Fortynine Palms Oasis

This Oasis is on the very northern fringe of the park. So much so that you don’t have to pay the entrance fee to the National Park to get in... or at least there are no booths asking for payment. If you look at a map of the park, you’ll find that down Canyon Road there is a parking lot which gives you access to one trailhead that brings you out and back in a 3-mile roundtrip hike to the Oasis. That canyon allegedly has Fortynine Palms, hence the name. I happened to hike to it in a brief hail/lighting storm last year, so if there are clouds check the weather and don’t be an idiot like me.

Arch Rock Trail

While this spot is heavily trafficked, it can be empty at night more often than not. Temperatures over the summer can easily exceed 100 degrees, but if you can wait until evening, the cool nights make it a great trail to cruise around with a headlamp and a few beers. My personal favorite is going camping within the park during a new moon. There is very little light pollution during this time and the stars really stand out with the lack of moonlight. If you want to access this spot at night you should try to camp at White Tank Campground - a short 0.3-mile loop that will lead you through tons of rocks including the famous natural arching rock.

Keys View

If you're looking for a zone that takes absolutely no effort to get to, then Key's View is the spot for you. On the western entrance, drive up the snaking road and catch a view that looks over the San Andreas fault where there is nearly a mile drop in elevation into the Coachella Valley. This spot is very well marked like most of the park, so nothing inside of it is very hard to find, especially with the map you will receive at the entrance booth.

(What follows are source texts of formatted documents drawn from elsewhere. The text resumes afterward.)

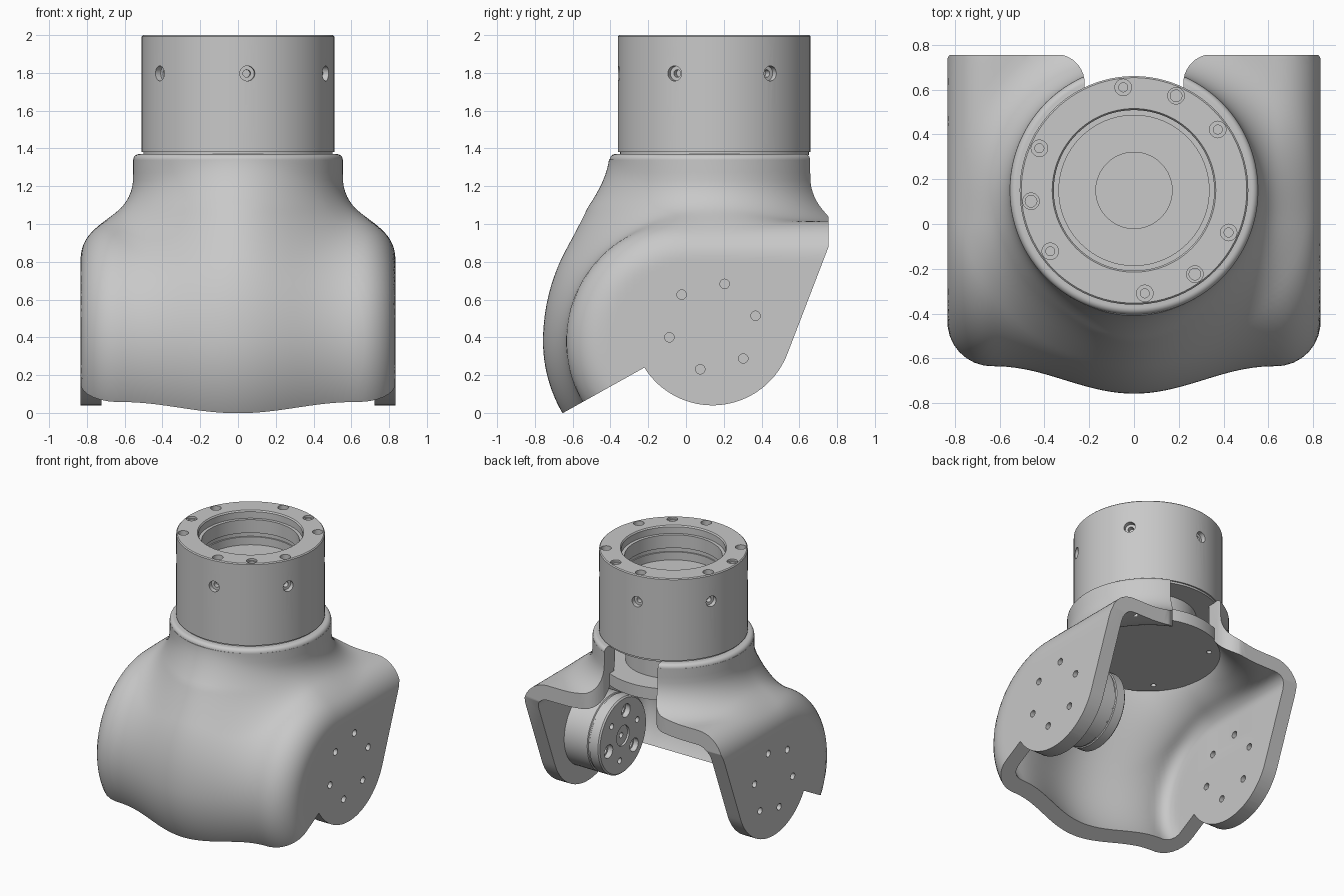
import bpy, bmesh, math
from math import sin, cos, pi, hypot, radians
from mathutils import Matrix, Vector

if "Cube" in bpy.data.objects:
    bpy.data.objects.remove(bpy.data.objects["Cube"], do_unlink=True)

grey = bpy.data.materials.new("satin grey")
grey.use_nodes = True
grey.diffuse_color = (0.58, 0.58, 0.58, 1)
grey.node_tree.nodes["Principled BSDF"].inputs["Base Color"].default_value = (0.58, 0.58, 0.58, 1)

NECK_Y = 0.15                      # neck axis
PIVOT = Vector((0, 0.14, 0.465))   # cheek disc centre


def make(name, bm):
    bmesh.ops.recalc_face_normals(bm, faces=bm.faces[:])
    mesh = bpy.data.meshes.new(name)
    bm.to_mesh(mesh)
    bm.free()
    ob = bpy.data.objects.new(name, mesh)
    bpy.context.collection.objects.link(ob)
    return ob


def lathe(bm, profile, matrix, steps):
    """Revolve (radius, height) points about z, then place by matrix."""
    part = bmesh.new()
    vs = [part.verts.new((r, 0, h)) for r, h in profile]
    es = [part.edges.new(p) for p in zip(vs, vs[1:])]
    bmesh.ops.spin(part, geom=vs + es, cent=(0, 0, 0), axis=(0, 0, 1),
                   angle=2 * pi, steps=steps, use_merge=True)
    bmesh.ops.remove_doubles(part, verts=part.verts[:], dist=1e-5)
    bmesh.ops.recalc_face_normals(part, faces=part.faces[:])
    part.transform(matrix)
    tmp = bpy.data.meshes.new("tmp")
    part.to_mesh(tmp)
    part.free()
    bm.from_mesh(tmp)
    bpy.data.meshes.remove(tmp)


def prism(name, points, place, lo, hi):
    bm = bmesh.new()
    face = bm.faces.new([bm.verts.new(place(a, b, lo)) for a, b in points])
    ext = bmesh.ops.extrude_face_region(bm, geom=[face])
    shift = Vector(place(0, 0, hi)) - Vector(place(0, 0, lo))
    bmesh.ops.translate(bm, vec=shift,
                        verts=[g for g in ext["geom"] if isinstance(g, bmesh.types.BMVert)])
    return make(name, bm)


def boolean(ob, cutter, operation):
    mod = ob.modifiers.new("cut", "BOOLEAN")
    mod.operation, mod.object, mod.solver = operation, cutter, "EXACT"
    bpy.context.view_layer.objects.active = ob
    bpy.ops.object.modifier_apply(modifier=mod.name)
    bpy.data.objects.remove(cutter, do_unlink=True)


def finish(ob):
    ob.data.materials.clear()
    ob.data.materials.append(grey)
    bpy.ops.object.select_all(action="DESELECT")
    ob.select_set(True)
    bpy.context.view_layer.objects.active = ob
    bpy.ops.object.shade_smooth_by_angle(angle=radians(32))


def screw_hole(bm, matrix, r, inner, depth):
    """Stepped counterbore, opening towards local +z."""
    lathe(bm, [(0, -2 * depth), (inner, -2 * depth), (inner, -depth),
               (r, -depth), (r, 0.02), (0, 0.02)], matrix, 20)


# Housing form: rounded drum with a front bulge, blended into the neck
def housing_field(x, y, z):
    t = min(max((0.1 - y) / 0.35, 0), 1)
    bulge = 0.0
    if abs(x) < 0.62:
        crown = 1 + 0.38 * min(max((z - 0.39) / 0.5, 0), 1.4) ** 2
        bulge = 0.061 * crown * (1 + cos(pi * x / 0.62)) * t * t * (3 - 2 * t)
    edge = 0.2
    a = hypot(min(y, 0), z - 0.38) - 0.635 - bulge + edge
    b = abs(x) - 0.833 + edge
    drum = min(max(a, b), 0) + hypot(max(a, 0), max(b, 0)) - edge
    neck = max(hypot(x, y - NECK_Y) - 0.555, 0.8 - z)
    r = 0.23
    blend = max(r, min(drum, neck)) - hypot(max(r - drum, 0), max(r - neck, 0))
    return max(blend, y - 1.3, z - 1.7)


def housing_skin(name, level, segs=160, rings=116):
    """Push a sphere's points out to the chosen level of the housing form."""
    def hit(d):
        lo, hi = 0.0, 3.0
        for _ in range(24):
            m = (lo + hi) / 2
            if housing_field(d[0] * m, NECK_Y + d[1] * m, 0.5 + d[2] * m) < level:
                lo = m
            else:
                hi = m
        return (d[0] * lo, NECK_Y + d[1] * lo, 0.5 + d[2] * lo)

    bm = bmesh.new()
    rows = []
    for i in range(1, rings):
        e = pi * i / rings
        rows.append([bm.verts.new(hit((sin(e) * cos(2 * pi * j / segs),
                                       sin(e) * sin(2 * pi * j / segs), cos(e))))
                     for j in range(segs)])
    top, low = bm.verts.new(hit((0, 0, 1))), bm.verts.new(hit((0, 0, -1)))
    for j in range(segs):
        k = (j + 1) % segs
        bm.faces.new((top, rows[0][j], rows[0][k]))
        bm.faces.new((low, rows[-1][k], rows[-1][j]))
        for p, q in zip(rows, rows[1:]):
            bm.faces.new((p[j], q[j], q[k], p[k]))
    return make(name, bm)


housing = housing_skin("housing", 0.0)
boolean(housing, housing_skin("housing_cavity", -0.11), "DIFFERENCE")

# Side outline: slanted front lip, round cheek lobe, raked back edge
lobe = [(PIVOT.y + 0.425 * cos(radians(a)), PIVOT.z + 0.425 * sin(radians(a)))
        for a in [212 + 127 * i / 40 for i in range(41)]]
outline = [(-1.0, -0.195)] + lobe + [(0.755, 0.88), (0.755, 1.37), (-1.0, 1.37)]
boolean(housing, prism("side_outline", outline, lambda a, b, c: (c, a, b), -1, 1), "INTERSECT")

# Rounded collar lip
lip = [(0.525 + 0.029 * sin(radians(a)), 1.341 + 0.029 * cos(radians(a))) for a in range(0, 91, 15)]
lip = [(0.525, 1.42)] + lip + [(0.62, 1.341), (0.62, 1.42), (0.525, 1.42)]
bm = bmesh.new()
lathe(bm, lip, Matrix.Translation((0, NECK_Y, 0)), 160)
boolean(housing, make("lip_rounding", bm), "DIFFERENCE")

# Back slot with rounded corners
corner = [(0.35 - 0.13 * cos(radians(a)), 0.628 + 0.13 * sin(radians(a)))
          for a in range(0, 91, 9)]
half = [(0.22, 0.2)] + corner + [(0.35, 0.9)]
slot = half + [(-x, y) for x, y in reversed(half)]
boolean(housing, prism("back_slot", slot, lambda a, b, c: (a, b, c), 0.7, 1.6), "DIFFERENCE")

# Six bolt holes through both cheeks
bm = bmesh.new()
for k in range(6):
    a = radians(14 + 60 * k)
    spot = PIVOT + Vector((0, 0.235 * cos(a), 0.235 * sin(a) - 0.008))
    lathe(bm, [(0, -1), (0.025, -1), (0.025, 1), (0, 1)],
          Matrix.Translation(spot) @ Matrix.Rotation(pi / 2, 4, "Y"), 20)
boolean(housing, make("cheek_holes", bm), "DIFFERENCE")
finish(housing)

# Neck cylinder with base plate, waist and stepped bore
bm = bmesh.new()
lathe(bm, [(0, 1.07), (0.5, 1.07), (0.5, 1.16), (0.33, 1.16), (0.33, 1.365), (0.5, 1.365),
           (0.5, 1.38), (0.51, 1.38), (0.51, 1.993), (0.503, 2), (0.365, 2), (0.358, 1.99),
           (0.358, 1.94), (0.335, 1.94), (0.335, 1.84), (0.345, 1.84), (0.345, 1.81),
           (0.335, 1.81), (0.335, 1.75), (0.17, 1.75), (0.17, 1.73), (0, 1.73)],
      Matrix.Translation((0, NECK_Y, 0)), 96)
neck = make("neck_cylinder", bm)

bm = bmesh.new()
for k in range(9):                 # rim holes in three groups of three
    a = radians(36 + 120 * (k // 3) + 30 * (k % 3))
    place = Matrix.Translation((0.462 * cos(a), NECK_Y + 0.462 * sin(a), 2))
    screw_hole(bm, place, 0.037, 0.026 if k % 3 == 1 else 0.02, 0.015 if k % 3 == 1 else 0.04)
for k in range(6):                 # side holes
    a = radians(-84.4 + 60 * k)
    out = Vector((cos(a), sin(a), 0))
    place = Matrix.Translation(out * 0.51 + Vector((0, NECK_Y, 1.797)))
    screw_hole(bm, place @ out.to_track_quat("Z", "Y").to_matrix().to_4x4(), 0.04, 0.02, 0.035)
for k in range(4):                 # base plate holes
    a = radians(45 + 90 * k)
    place = Matrix.Translation((0.42 * cos(a), NECK_Y + 0.42 * sin(a), 1.07))
    lathe(bm, [(0, -0.02), (0.018, -0.02), (0.018, 0.04), (0, 0.04)], place, 16)
boolean(neck, make("neck_holes", bm), "DIFFERENCE")
finish(neck)

# Pivot hub on the inner face of the left cheek
to_hub = Matrix.Translation(PIVOT + Vector((0.73, 0, -0.008))) @ Matrix.Rotation(-pi / 2, 4, "Y")
bm = bmesh.new()
lathe(bm, [(0, 0), (0.285, 0), (0.285, 0.2), (0.278, 0.205), (0.278, 0.215), (0.285, 0.22),
           (0.285, 0.29), (0.275, 0.3), (0.075, 0.3), (0.075, 0.285), (0.02, 0.285),
           (0.02, 0.24), (0, 0.24)], to_hub, 64)
hub = make("pivot_hub", bm)
bm = bmesh.new()
for k in range(6):
    a = radians(48 + 60 * k)
    place = to_hub @ Matrix.Translation((0.18 * cos(a), 0.18 * sin(a), 0.3))
    r = 0.05 if k % 2 else 0.022
    screw_hole(bm, place, r, r * 0.7, 0.04)
boolean(hub, make("hub_holes", bm), "DIFFERENCE")
finish(hub)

-Erik Hoffman  Staff Photographer / Graphic Designer  @erikhoffmanphoto